When his army arrived in the vicinity of what is now Pattaya, Phraya Tak encountered the troops of a local leader named Nai Klom, who tried to intercept him. When the two met face to face, Nai Klom was impressed by Phraya Tak’s dignified manner and his army’s strict discipline. He surrendered without a fight and joined his forces. The place the armies confronted each other was thereafter known as “Thap Phraya”, which means the “army of the Phraya”. This later became Pattaya, the name of the wind blowing from the southwest to the northeast at the beginning of the rainy season.

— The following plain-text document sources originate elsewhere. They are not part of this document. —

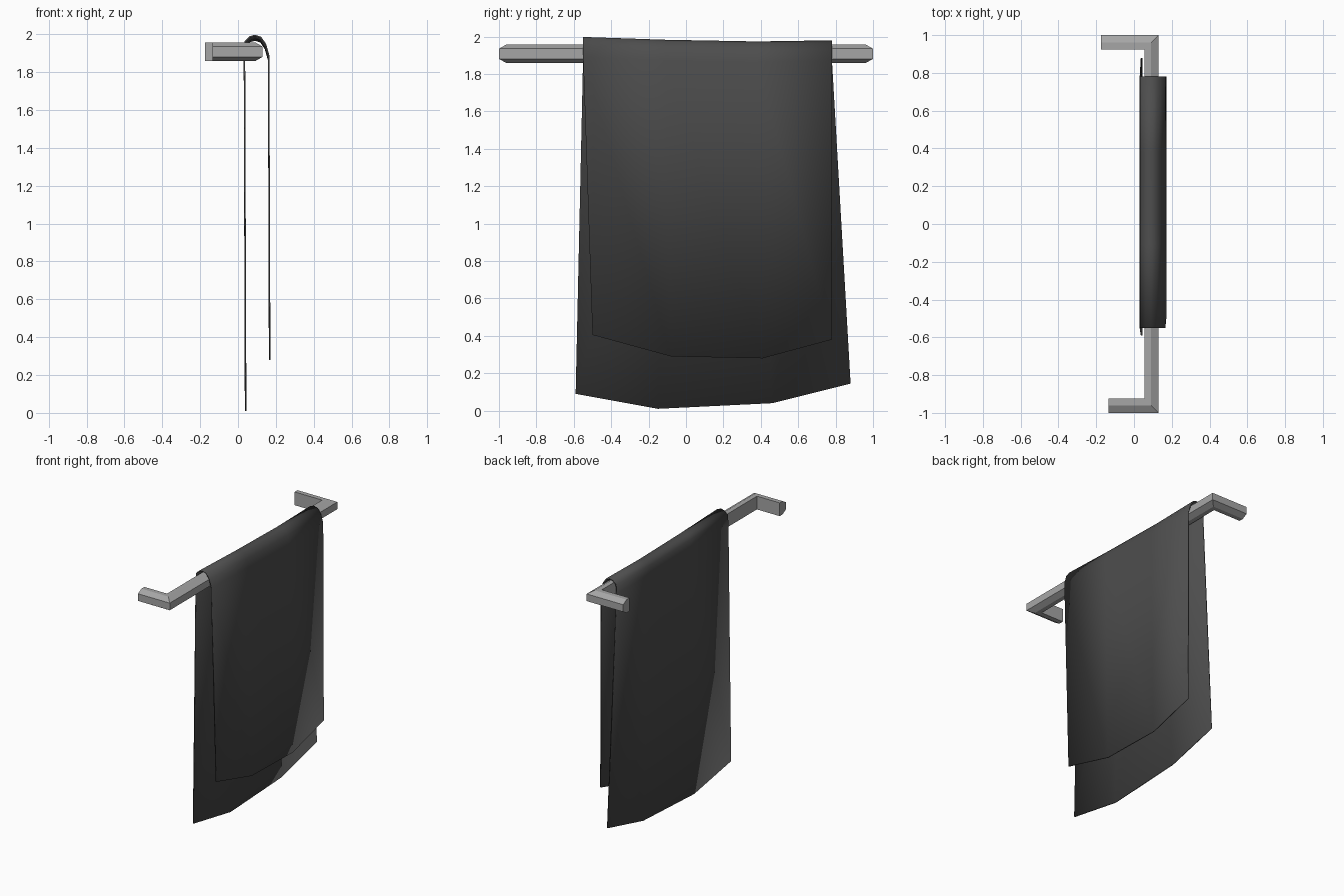
import bpy
import bmesh
import math

cube = bpy.data.objects.get("Cube")
if cube:
    bpy.data.objects.remove(cube, do_unlink=True)


def material(name, value):
    m = bpy.data.materials.new(name)
    m.use_nodes = True
    colour = (value, value, value, 1)
    m.diffuse_color = colour
    m.node_tree.nodes["Principled BSDF"].inputs["Base Color"].default_value = colour
    return m


def loft(name, rows, mat, closed=False):
    """Skin a list of point rows; closed rows get end caps."""
    bm = bmesh.new()
    grid = [[bm.verts.new(p) for p in row] for row in rows]
    n = len(rows[0])
    for a, b in zip(grid, grid[1:]):
        for i in range(n if closed else n - 1):
            j = (i + 1) % n
            bm.faces.new((a[i], a[j], b[j], b[i]))
    if closed:
        bm.faces.new(grid[0])
        bm.faces.new(grid[-1])
    bmesh.ops.recalc_face_normals(bm, faces=bm.faces)
    mesh = bpy.data.meshes.new(name)
    bm.to_mesh(mesh)
    bm.free()
    mesh.materials.append(mat)
    obj = bpy.data.objects.new(name, mesh)
    bpy.context.collection.objects.link(obj)
    return obj


def smooth(obj, degrees):
    bpy.ops.object.select_all(action='DESELECT')
    obj.select_set(True)
    bpy.context.view_layer.objects.active = obj
    bpy.ops.object.shade_smooth_by_angle(angle=math.radians(degrees))


metal = material("brushed grey metal", 0.38)
cloth = material("charcoal cloth", 0.075)

# Rail: half-rounded section swept along a mitred U, (inset from outside, height)
section = [(0.075, -0.05), (0.04, -0.05), (0, -0.027),
           (0, 0.027), (0.04, 0.05), (0.075, 0.05)]
rail_z = 1.908


def rail_ring(x, y, in_x, in_y):
    return [(x - d * in_x, y + d * in_y, rail_z + h) for d, h in section]


rail = loft("towel_rail", [
    rail_ring(-0.135, -1, 0, 1), rail_ring(0.13, -1, 1, 1),
    rail_ring(0.13, 1, 1, -1), rail_ring(-0.175, 1, 0, -1)], metal, closed=True)

# Towel: four columns running down the back, over the rail and down the front
back_y, back_z = (-0.59, -0.15, 0.46, 0.88), (0.09, 0.01, 0.04, 0.145)
top_y, top_dz = (-0.55, -0.11, 0.38, 0.78), (0.018, 0.003, -0.006, 0)
front_y, front_z = (-0.50, -0.08, 0.41, 0.78), (0.405, 0.29, 0.28, 0.38)
arch = [(0.034, 1.88), (0.038, 1.945), (0.062, 1.968), (0.09, 1.976),
        (0.12, 1.966), (0.145, 1.93), (0.162, 1.87)]


def hem(x, ys, zs):
    return [(x, y, z) for y, z in zip(ys, zs)]


rows = [hem(0.04, back_y, back_z)]
for x, z in arch:
    rows.append([(x, y, z + dz) for y, dz in zip(top_y, top_dz)])
rows.append(hem(0.167, front_y, front_z))
towel = loft("towel", rows, cloth)
thick = towel.modifiers.new("Thickness", 'SOLIDIFY')
thick.thickness = 0.008
thick.offset = 0
smooth(towel, 50)
smooth(rail, 25)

Pattaya was a small fishing village until the 1960s. Then, during the Vietnam War, American servicemen stationed at nearby U-Tapao or other US bases in Thailand began visiting Pattaya. One story, unverified by a reliable source, has it that it all started when a group of 500 American soldiers stationed at the military base in Korat were driven to Pattaya on 29 June 1959 for a week of rest and relaxation (R&R). They rented several houses at the south end of the beach from a prominent Thai, Lord Sunthorn. Despite their short stay, the GIs had a great time and raved about the place. The word spread among other American soldiers stationed in the region and Pattaya quickly became a hot alternative to Bangkok. Pattaya developed into a popular beach resort. Now greatly expanded, it attracts over 4 million visitors a year. Fishers’ huts along the beach were replaced by resort hotels and retail stores, including Asia’s largest beachfront shopping mall, the Central Festival Pattaya Beach Mall and hotel (Hilton) on Beach Rd in central Pattaya. Today Pattaya is making efforts to clean up its image to become a family-oriented seaside destination.
Parasailing is a big attraction in Pattaya, Koh Samui and in Phuket. Locations like Jomtien Beach in Pattaya, along Chaweng Beach in Koh Samui and along Patong Beach in Phuket are most popular.
With the general height limit of Parasailing in Australia set at 100 metres, the height of 150 – 200 metres in Thailand makes it very exciting but also a little more dangerous.
Many parasailing companies have now been forced to setup offshore pontoon structures to take-off from. This was due to the increasing amount of accidents near the shoreline. Each ride usually includes a quick rise into the air, slow drop into the water for a quick dunk, then another rise up, then the landing. Take care when you take off and keep your legs up until you clear of the pontoon.